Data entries
=== Section Start ===

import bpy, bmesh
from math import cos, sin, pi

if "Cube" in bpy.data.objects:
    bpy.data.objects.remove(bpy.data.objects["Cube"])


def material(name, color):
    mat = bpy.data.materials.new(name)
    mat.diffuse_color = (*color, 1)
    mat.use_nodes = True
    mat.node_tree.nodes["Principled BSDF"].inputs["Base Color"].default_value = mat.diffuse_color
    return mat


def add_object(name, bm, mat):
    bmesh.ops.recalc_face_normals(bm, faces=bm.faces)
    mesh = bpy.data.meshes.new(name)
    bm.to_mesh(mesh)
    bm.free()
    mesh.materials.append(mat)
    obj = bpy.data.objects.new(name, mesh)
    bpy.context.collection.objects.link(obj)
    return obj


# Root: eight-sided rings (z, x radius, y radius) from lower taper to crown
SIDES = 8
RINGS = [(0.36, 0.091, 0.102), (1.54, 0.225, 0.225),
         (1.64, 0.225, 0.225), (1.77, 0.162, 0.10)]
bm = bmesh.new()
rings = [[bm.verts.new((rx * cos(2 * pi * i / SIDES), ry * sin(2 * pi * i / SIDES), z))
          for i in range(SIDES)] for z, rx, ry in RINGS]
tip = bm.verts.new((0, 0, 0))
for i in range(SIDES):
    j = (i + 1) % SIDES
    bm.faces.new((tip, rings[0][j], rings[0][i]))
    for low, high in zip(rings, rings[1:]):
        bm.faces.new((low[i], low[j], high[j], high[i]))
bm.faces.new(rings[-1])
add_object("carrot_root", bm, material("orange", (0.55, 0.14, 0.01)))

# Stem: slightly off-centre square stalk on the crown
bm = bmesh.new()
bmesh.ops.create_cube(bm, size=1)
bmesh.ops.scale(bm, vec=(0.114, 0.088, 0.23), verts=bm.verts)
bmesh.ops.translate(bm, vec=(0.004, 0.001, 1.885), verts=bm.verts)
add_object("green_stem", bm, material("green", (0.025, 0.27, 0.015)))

=== Section End ===

▸ **EXERCISE BRIEF**
Which lines above hold the word "high"? Copy each of them.

▸ **RESULT BELOW**
    for low, high in zip(rings, rings[1:]):
        bm.faces.new((low[i], low[j], high[j], high[i]))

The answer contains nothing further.